The 2013 LDS Priesthood and Relief Society manual, Teachings of Presidents of the Church: Lorenzo Snow, features a lesson, “The Grand Destiny of the Faithful” (Chapter 5) in which one of President Snow’s most famous teachings makes a fresh appearance. Often referred to as “The Couplet,” it states: “As man now is, God once was: As God now is, man may be.”Encountering this teaching in an official Church publication has been surprising to many Church watchers who have noticed in the past couple of decades a dramatic drop off in LDS comfort levels with the teaching that we human beings are on a progression path that God once traveled, and that with continued growth and development of divine qualities we can one day become Gods ourselves. So what’s going on? Why was this teaching de-emphasized? Does its appearance in the manual signal a shift from recent preferences to publicly emphasize similarities between Mormon thought and that of mainline Christianity to a willingness to more explicitly embrace differences? And, for that matter, are teachings about theosis or divinization actually all that unusual when one considers the entire arc of Christian teaching?

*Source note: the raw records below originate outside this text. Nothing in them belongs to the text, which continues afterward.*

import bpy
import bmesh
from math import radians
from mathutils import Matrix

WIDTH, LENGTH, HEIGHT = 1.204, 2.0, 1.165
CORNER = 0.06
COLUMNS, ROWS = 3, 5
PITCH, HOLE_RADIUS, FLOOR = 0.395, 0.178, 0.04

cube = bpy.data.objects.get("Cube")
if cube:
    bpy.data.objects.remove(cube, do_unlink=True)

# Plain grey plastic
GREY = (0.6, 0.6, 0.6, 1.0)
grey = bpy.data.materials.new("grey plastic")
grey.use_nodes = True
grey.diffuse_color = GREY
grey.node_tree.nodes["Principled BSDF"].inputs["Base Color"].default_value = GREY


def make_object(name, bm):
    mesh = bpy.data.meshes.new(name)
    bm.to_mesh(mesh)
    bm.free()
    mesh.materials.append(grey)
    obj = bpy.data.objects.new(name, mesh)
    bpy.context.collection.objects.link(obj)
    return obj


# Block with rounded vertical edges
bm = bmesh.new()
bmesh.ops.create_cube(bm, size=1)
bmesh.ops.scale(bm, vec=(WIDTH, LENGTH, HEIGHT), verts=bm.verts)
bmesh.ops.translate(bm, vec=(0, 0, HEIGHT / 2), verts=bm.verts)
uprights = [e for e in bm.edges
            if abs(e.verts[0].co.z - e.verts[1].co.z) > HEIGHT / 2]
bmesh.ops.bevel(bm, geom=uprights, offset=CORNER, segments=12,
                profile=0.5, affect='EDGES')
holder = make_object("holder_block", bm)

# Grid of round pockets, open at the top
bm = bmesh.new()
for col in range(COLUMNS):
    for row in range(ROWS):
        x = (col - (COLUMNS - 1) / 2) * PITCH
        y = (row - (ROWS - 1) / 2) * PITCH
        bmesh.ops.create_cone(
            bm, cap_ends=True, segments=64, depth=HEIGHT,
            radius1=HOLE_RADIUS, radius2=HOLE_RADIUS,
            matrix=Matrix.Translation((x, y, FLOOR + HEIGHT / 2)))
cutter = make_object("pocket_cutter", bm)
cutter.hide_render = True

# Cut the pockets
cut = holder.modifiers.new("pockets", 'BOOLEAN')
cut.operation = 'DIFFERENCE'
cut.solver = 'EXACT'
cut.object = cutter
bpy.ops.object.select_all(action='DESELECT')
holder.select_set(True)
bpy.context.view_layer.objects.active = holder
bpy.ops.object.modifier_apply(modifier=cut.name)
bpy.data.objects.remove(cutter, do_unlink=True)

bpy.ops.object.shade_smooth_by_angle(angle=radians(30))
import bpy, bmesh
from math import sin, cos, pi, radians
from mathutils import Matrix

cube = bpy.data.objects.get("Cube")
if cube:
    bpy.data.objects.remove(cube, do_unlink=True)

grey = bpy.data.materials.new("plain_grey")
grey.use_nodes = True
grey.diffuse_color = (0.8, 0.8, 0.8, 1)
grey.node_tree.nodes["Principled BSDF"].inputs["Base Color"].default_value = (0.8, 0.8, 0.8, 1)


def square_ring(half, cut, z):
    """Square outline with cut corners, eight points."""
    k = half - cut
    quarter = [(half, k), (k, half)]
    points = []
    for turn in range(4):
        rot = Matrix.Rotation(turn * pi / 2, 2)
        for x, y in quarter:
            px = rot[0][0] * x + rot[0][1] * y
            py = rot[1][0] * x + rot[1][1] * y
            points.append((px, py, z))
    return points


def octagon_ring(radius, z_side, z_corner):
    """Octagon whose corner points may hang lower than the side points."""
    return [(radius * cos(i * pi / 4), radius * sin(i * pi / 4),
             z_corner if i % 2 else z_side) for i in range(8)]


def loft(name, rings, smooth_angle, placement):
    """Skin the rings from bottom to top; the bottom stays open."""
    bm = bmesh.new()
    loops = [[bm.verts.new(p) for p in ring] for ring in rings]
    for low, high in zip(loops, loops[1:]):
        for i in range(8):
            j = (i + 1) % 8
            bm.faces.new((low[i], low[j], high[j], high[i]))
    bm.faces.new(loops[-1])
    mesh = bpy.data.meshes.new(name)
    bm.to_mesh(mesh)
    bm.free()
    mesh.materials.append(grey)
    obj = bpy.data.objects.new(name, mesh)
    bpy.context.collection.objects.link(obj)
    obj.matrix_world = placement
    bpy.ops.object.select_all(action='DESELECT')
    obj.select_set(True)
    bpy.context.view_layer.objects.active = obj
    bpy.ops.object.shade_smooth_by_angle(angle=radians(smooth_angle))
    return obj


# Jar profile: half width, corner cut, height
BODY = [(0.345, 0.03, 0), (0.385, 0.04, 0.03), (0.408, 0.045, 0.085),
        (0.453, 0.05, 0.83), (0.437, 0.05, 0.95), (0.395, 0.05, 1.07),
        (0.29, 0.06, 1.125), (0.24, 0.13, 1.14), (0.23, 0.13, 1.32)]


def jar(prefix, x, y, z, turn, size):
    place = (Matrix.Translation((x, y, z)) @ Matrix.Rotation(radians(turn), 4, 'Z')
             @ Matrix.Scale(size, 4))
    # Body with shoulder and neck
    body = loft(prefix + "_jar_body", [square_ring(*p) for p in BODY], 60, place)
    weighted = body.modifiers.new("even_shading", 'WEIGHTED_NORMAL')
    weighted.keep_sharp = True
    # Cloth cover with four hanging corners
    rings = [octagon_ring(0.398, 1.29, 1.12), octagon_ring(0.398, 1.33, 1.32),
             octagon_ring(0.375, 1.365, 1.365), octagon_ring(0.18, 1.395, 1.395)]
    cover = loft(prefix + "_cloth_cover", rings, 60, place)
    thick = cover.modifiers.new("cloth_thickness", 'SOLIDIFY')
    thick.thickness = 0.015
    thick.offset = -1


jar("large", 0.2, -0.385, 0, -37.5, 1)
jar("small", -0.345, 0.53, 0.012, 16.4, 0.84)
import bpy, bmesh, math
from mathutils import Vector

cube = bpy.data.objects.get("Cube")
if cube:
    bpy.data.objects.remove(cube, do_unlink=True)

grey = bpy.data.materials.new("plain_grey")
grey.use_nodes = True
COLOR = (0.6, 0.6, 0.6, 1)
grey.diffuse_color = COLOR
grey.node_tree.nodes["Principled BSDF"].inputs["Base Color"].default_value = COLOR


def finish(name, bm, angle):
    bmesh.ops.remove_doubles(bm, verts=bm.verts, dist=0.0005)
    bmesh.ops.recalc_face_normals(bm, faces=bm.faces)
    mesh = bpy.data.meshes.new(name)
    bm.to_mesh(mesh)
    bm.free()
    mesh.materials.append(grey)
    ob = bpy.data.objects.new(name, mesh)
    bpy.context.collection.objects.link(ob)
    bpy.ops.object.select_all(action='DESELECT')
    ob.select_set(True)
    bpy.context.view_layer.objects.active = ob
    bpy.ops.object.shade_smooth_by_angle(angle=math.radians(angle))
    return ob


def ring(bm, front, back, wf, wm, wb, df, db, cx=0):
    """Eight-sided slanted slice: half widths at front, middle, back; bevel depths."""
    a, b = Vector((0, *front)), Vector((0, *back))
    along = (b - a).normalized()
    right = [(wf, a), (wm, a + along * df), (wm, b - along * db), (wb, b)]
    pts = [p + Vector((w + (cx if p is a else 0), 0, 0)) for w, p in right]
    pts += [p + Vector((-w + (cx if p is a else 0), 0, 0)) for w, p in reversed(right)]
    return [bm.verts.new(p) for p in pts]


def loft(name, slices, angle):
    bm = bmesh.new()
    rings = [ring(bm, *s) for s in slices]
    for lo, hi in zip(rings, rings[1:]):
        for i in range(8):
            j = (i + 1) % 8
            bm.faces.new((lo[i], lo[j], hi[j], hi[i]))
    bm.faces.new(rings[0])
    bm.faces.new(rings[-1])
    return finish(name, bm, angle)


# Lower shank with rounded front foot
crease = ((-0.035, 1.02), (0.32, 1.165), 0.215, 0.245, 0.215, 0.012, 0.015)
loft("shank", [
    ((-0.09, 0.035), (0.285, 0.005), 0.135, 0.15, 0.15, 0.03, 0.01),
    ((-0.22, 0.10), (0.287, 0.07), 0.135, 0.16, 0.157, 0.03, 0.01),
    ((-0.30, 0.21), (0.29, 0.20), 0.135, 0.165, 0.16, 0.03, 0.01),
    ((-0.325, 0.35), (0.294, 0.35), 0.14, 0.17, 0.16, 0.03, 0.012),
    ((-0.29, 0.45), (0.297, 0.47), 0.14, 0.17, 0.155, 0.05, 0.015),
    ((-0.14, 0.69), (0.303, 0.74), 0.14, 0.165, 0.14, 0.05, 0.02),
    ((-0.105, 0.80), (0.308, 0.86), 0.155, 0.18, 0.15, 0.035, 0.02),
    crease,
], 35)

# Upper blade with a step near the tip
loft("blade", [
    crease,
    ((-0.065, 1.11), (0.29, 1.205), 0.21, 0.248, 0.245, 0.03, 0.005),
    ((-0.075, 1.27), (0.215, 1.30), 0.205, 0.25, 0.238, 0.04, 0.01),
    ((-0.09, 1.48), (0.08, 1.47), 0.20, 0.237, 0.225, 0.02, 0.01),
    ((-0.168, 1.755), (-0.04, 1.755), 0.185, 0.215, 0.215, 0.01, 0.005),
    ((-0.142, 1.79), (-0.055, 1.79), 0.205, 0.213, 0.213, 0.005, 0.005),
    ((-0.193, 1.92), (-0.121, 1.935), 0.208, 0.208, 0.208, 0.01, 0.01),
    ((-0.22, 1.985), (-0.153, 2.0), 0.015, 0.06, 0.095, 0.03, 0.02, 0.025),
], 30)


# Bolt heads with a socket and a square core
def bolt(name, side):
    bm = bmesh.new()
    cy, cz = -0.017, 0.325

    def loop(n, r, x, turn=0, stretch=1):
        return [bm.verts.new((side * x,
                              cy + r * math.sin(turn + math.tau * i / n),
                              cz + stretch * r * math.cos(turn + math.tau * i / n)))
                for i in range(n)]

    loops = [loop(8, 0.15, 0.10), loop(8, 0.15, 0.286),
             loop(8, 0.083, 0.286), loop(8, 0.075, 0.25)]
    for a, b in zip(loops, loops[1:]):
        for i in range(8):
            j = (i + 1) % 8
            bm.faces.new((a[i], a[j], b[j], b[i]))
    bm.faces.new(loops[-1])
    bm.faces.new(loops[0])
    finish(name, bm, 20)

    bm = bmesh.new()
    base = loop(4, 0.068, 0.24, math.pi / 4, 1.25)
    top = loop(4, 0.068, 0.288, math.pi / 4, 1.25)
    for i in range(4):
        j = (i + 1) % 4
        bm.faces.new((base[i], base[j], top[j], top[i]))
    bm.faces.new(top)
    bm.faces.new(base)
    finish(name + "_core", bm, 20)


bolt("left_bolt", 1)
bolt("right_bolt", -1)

In this episode, panelists Danielle Mooney, Charley Harrell, and Tom Roberts join Mormon Matters host Dan Wotherspoon for a thorough look at this teaching within Mormonism, as well as the wider Christian world, especially in Eastern and Greek Orthodox Christianity and the writings of early thinkers who provided the impetus for the directions they took separate from what became Roman Catholicism. Fascinating, rich stuff! The panel explores the history of “couplet” theology, including one of the early forms it took in Brigham Young’s teaching about Adam as God, and discuss possible reasons for its fall from the public sphere and recent reappearance. It also takes a strong look at black Latter-day Saints and women, for whom the ideas expressed in couplet (or, at least the contexts in which it rose and were commented on by Church leaders) have been particularly problematic. Can the doctrine of theosis be separated from the difficult assumptions that have been linked to it?
Parts 1 and 2 (#166 & #167) present an historical overview of the couplet and divinization teachings in Mormonism and Christianity.
Parts 3 and 4 (#168 & #169) examine it in concert with the Adam-God Theory, teachings about blacks and women (in particular the close tie with ideas entailed in polygamy theologies), and comparisons and contrasts between Mormon teachings about the eternal and uncreated nature of all things and the idea of creation ex nihilo held to by much of the Christian world, though not so thoroughly in Eastern Christianities.
We look forward to you listening and then sharing your thoughts in the comments section below!
Father Tom Roberts, “Sacral Kingship of Christ,” Facebook page with links to his various writings, videos, etc.